## DATA TO EXAMINE
────────────────────

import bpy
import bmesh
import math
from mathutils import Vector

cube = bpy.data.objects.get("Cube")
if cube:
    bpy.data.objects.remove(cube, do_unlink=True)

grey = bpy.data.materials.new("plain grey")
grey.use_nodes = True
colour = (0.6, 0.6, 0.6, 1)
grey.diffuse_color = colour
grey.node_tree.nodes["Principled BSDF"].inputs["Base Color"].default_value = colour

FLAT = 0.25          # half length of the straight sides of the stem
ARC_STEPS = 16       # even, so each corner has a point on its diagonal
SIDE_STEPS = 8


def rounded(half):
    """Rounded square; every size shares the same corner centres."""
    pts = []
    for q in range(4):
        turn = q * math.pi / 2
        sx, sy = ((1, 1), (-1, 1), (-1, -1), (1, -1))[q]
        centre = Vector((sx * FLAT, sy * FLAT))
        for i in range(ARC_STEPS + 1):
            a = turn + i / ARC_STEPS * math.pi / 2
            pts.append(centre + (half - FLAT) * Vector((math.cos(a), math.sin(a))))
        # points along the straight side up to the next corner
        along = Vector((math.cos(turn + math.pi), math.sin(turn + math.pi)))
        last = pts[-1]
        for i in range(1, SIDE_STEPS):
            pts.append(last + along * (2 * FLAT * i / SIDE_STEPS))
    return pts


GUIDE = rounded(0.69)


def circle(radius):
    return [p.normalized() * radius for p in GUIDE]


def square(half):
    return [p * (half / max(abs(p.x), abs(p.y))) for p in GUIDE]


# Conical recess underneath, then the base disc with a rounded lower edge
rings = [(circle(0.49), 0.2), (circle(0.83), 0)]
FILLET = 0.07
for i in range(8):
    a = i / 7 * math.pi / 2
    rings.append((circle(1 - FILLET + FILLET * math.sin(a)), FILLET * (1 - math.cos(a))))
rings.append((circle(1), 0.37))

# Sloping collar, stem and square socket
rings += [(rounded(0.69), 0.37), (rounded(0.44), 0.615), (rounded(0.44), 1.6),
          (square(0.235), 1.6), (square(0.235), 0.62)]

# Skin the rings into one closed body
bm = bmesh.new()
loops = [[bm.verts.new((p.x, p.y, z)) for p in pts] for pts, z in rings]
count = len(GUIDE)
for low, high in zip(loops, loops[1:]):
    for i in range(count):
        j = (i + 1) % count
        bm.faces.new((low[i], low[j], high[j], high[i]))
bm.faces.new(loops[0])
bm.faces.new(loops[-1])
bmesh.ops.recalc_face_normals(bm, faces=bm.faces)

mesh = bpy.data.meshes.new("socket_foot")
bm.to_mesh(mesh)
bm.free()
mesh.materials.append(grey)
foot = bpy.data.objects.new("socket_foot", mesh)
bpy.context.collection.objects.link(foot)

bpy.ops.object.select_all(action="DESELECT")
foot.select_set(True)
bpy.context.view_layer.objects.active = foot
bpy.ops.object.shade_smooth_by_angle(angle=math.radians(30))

────────────────────

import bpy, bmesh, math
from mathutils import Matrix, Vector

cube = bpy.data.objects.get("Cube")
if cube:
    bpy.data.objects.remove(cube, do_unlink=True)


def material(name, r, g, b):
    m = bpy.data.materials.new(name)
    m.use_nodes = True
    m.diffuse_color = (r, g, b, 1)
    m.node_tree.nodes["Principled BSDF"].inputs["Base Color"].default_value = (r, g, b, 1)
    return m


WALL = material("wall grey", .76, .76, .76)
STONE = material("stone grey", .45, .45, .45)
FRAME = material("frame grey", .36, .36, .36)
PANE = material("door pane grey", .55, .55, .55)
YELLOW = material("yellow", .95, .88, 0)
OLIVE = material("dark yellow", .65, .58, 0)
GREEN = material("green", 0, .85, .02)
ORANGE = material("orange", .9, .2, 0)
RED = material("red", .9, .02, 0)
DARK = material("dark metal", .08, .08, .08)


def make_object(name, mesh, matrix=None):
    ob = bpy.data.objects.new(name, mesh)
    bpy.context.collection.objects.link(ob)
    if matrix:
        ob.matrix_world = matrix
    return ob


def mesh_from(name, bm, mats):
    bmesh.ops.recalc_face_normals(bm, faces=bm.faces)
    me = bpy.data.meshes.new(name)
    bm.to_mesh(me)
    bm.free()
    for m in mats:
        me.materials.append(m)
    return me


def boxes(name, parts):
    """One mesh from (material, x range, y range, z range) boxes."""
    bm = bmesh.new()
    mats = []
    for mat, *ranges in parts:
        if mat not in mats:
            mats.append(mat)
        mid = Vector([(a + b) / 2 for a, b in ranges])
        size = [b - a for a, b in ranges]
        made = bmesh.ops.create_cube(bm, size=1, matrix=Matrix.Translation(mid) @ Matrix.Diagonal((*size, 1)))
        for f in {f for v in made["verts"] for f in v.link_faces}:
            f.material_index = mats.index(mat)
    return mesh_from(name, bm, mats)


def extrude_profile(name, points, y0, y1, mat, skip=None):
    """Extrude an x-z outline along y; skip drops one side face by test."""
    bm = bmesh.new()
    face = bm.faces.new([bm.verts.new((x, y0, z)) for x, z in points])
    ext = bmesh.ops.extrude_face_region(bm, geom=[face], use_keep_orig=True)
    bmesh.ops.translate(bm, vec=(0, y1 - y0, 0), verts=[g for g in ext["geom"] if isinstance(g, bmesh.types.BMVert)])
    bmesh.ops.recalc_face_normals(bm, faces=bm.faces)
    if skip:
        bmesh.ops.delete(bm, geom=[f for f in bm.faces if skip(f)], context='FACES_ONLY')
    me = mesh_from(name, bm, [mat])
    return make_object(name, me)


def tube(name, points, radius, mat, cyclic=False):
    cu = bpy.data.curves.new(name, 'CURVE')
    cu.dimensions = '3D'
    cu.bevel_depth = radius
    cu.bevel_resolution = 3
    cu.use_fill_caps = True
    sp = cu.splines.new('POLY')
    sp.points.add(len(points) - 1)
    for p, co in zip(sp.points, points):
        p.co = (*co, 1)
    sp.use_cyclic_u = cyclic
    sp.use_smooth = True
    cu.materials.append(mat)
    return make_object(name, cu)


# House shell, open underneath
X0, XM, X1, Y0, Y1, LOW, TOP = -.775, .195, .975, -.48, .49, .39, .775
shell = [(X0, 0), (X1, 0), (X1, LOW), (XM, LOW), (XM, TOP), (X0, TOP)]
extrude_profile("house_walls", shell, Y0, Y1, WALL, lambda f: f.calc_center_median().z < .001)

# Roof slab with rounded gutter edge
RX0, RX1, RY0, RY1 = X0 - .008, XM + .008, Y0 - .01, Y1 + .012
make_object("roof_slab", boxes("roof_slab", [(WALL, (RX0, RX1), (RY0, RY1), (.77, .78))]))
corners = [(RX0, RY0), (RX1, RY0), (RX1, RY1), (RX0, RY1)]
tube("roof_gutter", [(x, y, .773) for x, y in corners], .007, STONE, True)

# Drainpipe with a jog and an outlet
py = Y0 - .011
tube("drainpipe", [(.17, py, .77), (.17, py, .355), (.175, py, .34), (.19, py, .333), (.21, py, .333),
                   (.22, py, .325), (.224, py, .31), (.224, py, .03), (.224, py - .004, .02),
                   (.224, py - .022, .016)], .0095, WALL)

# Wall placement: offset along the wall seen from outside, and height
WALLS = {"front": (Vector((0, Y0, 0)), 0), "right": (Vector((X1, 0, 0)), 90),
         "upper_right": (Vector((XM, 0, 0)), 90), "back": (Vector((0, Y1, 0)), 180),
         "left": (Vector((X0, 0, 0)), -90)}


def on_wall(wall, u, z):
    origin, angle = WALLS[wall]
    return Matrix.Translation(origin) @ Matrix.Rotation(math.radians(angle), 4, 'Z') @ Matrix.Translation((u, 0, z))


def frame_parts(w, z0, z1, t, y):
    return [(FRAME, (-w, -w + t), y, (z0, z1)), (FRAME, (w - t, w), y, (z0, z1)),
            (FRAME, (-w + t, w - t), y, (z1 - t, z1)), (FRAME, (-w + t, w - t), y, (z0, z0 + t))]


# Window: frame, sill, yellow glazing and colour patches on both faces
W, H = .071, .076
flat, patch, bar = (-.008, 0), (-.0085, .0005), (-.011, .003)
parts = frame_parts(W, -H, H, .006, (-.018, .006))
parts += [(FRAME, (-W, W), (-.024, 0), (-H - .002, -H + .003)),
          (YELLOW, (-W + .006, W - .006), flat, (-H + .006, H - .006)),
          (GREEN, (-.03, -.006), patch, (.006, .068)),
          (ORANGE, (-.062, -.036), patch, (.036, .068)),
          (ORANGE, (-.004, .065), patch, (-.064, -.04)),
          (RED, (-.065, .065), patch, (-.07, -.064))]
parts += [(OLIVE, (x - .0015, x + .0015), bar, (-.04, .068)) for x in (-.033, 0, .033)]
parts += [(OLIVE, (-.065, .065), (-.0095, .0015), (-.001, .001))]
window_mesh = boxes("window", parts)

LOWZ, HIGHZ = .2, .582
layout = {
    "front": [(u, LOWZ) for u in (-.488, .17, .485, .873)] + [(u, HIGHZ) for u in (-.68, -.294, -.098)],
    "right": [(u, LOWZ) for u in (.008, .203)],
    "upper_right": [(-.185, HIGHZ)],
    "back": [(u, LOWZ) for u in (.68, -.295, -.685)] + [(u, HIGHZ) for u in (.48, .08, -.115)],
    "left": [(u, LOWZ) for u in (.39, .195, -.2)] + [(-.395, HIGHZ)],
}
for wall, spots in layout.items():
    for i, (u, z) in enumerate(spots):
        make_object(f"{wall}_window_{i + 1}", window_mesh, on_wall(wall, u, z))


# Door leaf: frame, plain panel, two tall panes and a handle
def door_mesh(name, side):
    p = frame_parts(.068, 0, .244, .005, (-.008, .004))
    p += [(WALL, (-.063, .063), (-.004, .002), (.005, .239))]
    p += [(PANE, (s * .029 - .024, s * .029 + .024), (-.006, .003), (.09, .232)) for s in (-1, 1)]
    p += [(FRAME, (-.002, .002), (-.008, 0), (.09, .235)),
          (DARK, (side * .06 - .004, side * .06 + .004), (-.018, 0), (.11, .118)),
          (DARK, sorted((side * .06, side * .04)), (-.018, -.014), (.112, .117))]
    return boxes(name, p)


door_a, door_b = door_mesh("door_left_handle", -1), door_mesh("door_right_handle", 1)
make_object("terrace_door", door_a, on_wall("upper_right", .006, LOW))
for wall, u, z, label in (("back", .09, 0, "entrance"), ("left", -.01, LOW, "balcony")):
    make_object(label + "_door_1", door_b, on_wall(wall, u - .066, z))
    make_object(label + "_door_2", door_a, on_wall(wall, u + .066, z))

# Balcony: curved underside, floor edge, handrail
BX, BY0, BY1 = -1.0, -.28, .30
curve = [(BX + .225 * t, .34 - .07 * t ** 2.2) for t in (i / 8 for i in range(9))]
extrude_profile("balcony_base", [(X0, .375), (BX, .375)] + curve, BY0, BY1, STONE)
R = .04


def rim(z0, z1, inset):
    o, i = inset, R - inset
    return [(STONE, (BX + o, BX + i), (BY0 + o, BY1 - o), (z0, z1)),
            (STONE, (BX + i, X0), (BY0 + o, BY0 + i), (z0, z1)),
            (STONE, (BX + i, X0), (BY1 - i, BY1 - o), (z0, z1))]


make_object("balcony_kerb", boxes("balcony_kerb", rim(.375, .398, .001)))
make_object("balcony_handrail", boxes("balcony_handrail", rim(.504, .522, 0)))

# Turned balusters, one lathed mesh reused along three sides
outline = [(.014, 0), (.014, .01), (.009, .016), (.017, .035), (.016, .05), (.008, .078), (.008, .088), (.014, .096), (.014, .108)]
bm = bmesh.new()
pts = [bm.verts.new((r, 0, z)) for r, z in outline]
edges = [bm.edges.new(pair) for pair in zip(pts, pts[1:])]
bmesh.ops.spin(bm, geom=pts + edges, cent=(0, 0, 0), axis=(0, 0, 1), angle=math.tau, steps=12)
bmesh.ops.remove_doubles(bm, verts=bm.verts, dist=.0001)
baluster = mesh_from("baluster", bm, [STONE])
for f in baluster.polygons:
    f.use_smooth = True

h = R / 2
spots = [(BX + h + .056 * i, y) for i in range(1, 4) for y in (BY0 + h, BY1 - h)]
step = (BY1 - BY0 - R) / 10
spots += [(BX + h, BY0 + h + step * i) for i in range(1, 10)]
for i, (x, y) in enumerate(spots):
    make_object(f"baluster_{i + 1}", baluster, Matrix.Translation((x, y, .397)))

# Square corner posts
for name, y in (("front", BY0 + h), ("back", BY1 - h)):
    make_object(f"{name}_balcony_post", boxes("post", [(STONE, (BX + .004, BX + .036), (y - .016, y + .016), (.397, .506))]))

────────────────────

## YOUR OBJECTIVE
Wherever the string "append" appears in the records above, copy the line it sits in.

## RESPONSE TO THIS TASK
            pts.append(centre + (half - FLAT) * Vector((math.cos(a), math.sin(a))))
            pts.append(last + along * (2 * FLAT * i / SIDE_STEPS))
    rings.append((circle(1 - FILLET + FILLET * math.sin(a)), FILLET * (1 - math.cos(a))))
rings.append((circle(1), 0.37))
mesh.materials.append(grey)
        me.materials.append(m)
            mats.append(mat)
    cu.materials.append(mat)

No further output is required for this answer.